Property owners can choose to do as they please with their possessions within the limits of the law. However, a government makes the law but is also bound by it, which means that they cannot seize control of the territory if the laws prevent it.
Elected representatives are also governed by the will of the people, which they defy at the risk of being ejected from power at the next election. Appropriating all national assets is likely to be met with resistance from the population of a democratic nation used to private property ownership.
Alternatively, it could be said the people of Iceland own Iceland.
In practical terms, this only means that they have the same rights as all other Icelanders. While no individual can claim to own Iceland, to say that the country belongs to its citizens is an abstract statement with limited practical applicability.
Protected Territories in Iceland
Besides the government, both Icelandic citizens and foreigners can own private property in Iceland. 
However, the government is a significant landowner. Because of the unique features of Icelandic geography, it has historically acted as a custodian of the country’s territorial resources by incorporating them into national parks and other protected areas.
To do so, it has needed to make these areas unavailable for citizens to own.
Iceland’s landscape includes active volcanoes, geothermal hot springs, and glaciers. And Icelandic wetlands and forests support many rare species of wildlife, including many mass-nesting birds found only in the far north.
In all, as much as 25% of Iceland consists of such territories, with some areas off-limits to the public. The government has decided that this is the only way to protect fragile ecosystems and endangered species.
However, many of these sites are accessible to the public.
In acting as a caretaker for these national treasures, the Icelandic national government safeguards the wealth of the Icelandic people. It protects vulnerable environments and species and makes encounters with others available to not just all Icelanders but also to many other people from around the world.
The History of the Icelandic Government

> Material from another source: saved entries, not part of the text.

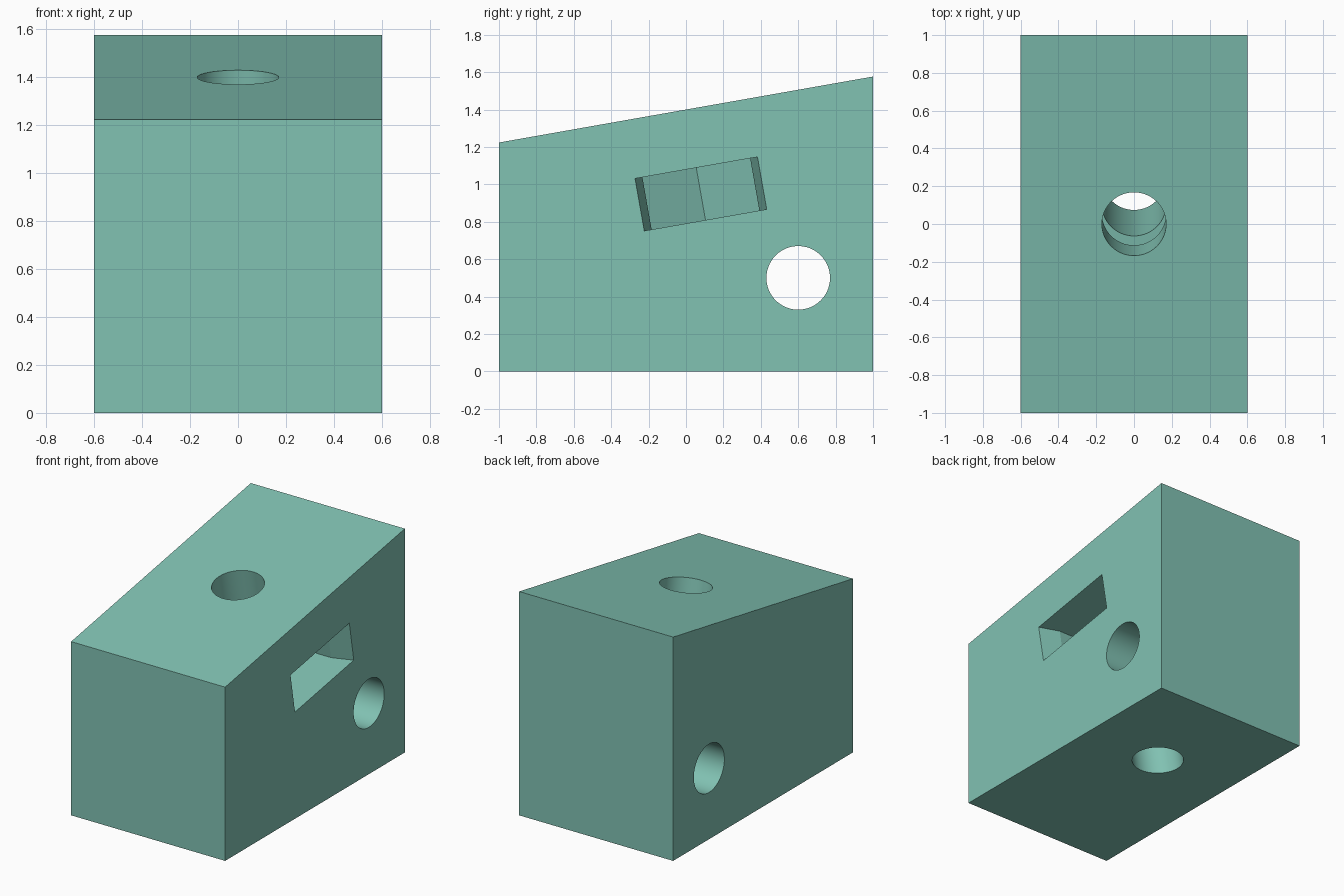
import bpy, bmesh, math
from mathutils import Matrix, Vector

if "Cube" in bpy.data.objects:
    bpy.data.objects.remove(bpy.data.objects["Cube"])

TILT = math.radians(10)
R = 0.17
# frame whose local z is the normal of the sloped top, origin on the top face
TILTED = Matrix.Translation((0, 0, 1.4)) @ Matrix.Rotation(TILT, 4, 'X')


def prism(name, points, direction, matrix=None):
    """Extrude a closed loop of points along a direction."""
    bm = bmesh.new()
    face = bm.faces.new([bm.verts.new(p) for p in points])
    ext = bmesh.ops.extrude_face_region(bm, geom=[face])
    verts = [v for v in ext['geom'] if isinstance(v, bmesh.types.BMVert)]
    bmesh.ops.translate(bm, verts=verts, vec=Vector(direction))
    bmesh.ops.recalc_face_normals(bm, faces=bm.faces)
    if matrix:
        bm.transform(matrix)
    mesh = bpy.data.meshes.new(name)
    bm.to_mesh(mesh)
    bm.free()
    obj = bpy.data.objects.new(name, mesh)
    bpy.context.collection.objects.link(obj)
    return obj


def circle(n=96):
    return [(R * math.cos(2 * math.pi * i / n), R * math.sin(2 * math.pi * i / n))
            for i in range(n)]


# wedge-topped block
rise = math.tan(TILT)
block = prism("sloped_block",
              [(-0.6, -1, 0), (-0.6, 1, 0), (-0.6, 1, 1.4 + rise), (-0.6, -1, 1.4 - rise)],
              (1.2, 0, 0))

# bolt hole square to the sloped top, and cross hole through the sides
bolt_hole = prism("bolt_hole_cutter", [(x, y, -2) for x, y in circle()], (0, 0, 2.5), TILTED)
cross_hole = prism("cross_hole_cutter", [(-1, 0.6 + a, 0.5 + b) for a, b in circle()], (2, 0, 0))

# nut pocket: hexagonal inner end, flared mouth on the right side
half = 0.2925
flat = half / math.sqrt(3)
flare = 0.04 / 0.15
side = [(-flat, half), (0.45, half), (0.7, half + 0.25 * flare)]
outline = [(-2 * flat, 0)] + side + [(x, -y) for x, y in reversed(side)]
nut_pocket = prism("nut_pocket_cutter", [(x, y, -0.6) for x, y in outline],
                   (0, 0, 0.284), TILTED)

# cut, then apply so only the finished block remains
cutters = [bolt_hole, cross_hole, nut_pocket]
for cutter in cutters:
    cutter.hide_render = True
    mod = block.modifiers.new(cutter.name, 'BOOLEAN')
    mod.operation = 'DIFFERENCE'
    mod.solver = 'EXACT'
    mod.object = cutter
bpy.context.view_layer.objects.active = block
block.select_set(True)
for mod in list(block.modifiers):
    bpy.ops.object.modifier_apply(modifier=mod.name)
for cutter in cutters:
    bpy.data.objects.remove(cutter)
bpy.ops.object.shade_smooth_by_angle(angle=math.radians(12))

# teal finish
mat = bpy.data.materials.new("teal")
mat.diffuse_color = (0.22, 0.54, 0.45, 1)
mat.use_nodes = True
mat.node_tree.nodes["Principled BSDF"].inputs["Base Color"].default_value = mat.diffuse_color
block.data.materials.clear()
block.data.materials.append(mat)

It is widely believed that Iceland’s Althingi is the oldest existing parliament on earth.  Over the years, its power has waxed and waned, as the island was first taken over by the Norwegians and then the Danes. Today, it continues to make laws that govern Iceland.
The Settlement of Iceland
Iceland was first settled by Norwegian Vikings sometime between 870 and 930 CE. While other explorers may well have landed on its shores, they did not establish a permanent home here. Today, many Icelanders trace their ancestry to the early Norse settlers of the region.
The original Althingi, an open-air amphitheater where early Viking chieftains assembled to make decisions, can still be seen at Thingvellir National Park today. The democratic tradition it seeded continues to thrive.
Norwegian and Danish Rule
When King Hakan Hakonarson ascended to the throne in 1262, the Viking Era ended.  After this, Norwegian monarchs ruled the country for over 500 years. However, the Althingi retained significant powers to make local laws throughout this era.
Then, in 1814, Norway broke away from Denmark, and the Danes took over Iceland.
They continued to rule it for over 100 years before Kristján X withdrew as the last king of Iceland in 1944. Danish rule offered the Althingi less leeway than earlier, contributing to the emergence of Iceland as a sovereign republic. 
Sovereignty and Independence
Although Icelanders celebrate Independence Day on June 17, a more accurate date would be December 1, now celebrated unofficially as Sovereignty Day.  On this day in 1918, Iceland obtained independence from Denmark.
However, Iceland continued to be in a personal union with the Danes until 1944, accepting the sovereignty of the Danish king. Finally, on June 17, 1944, Iceland became a republic.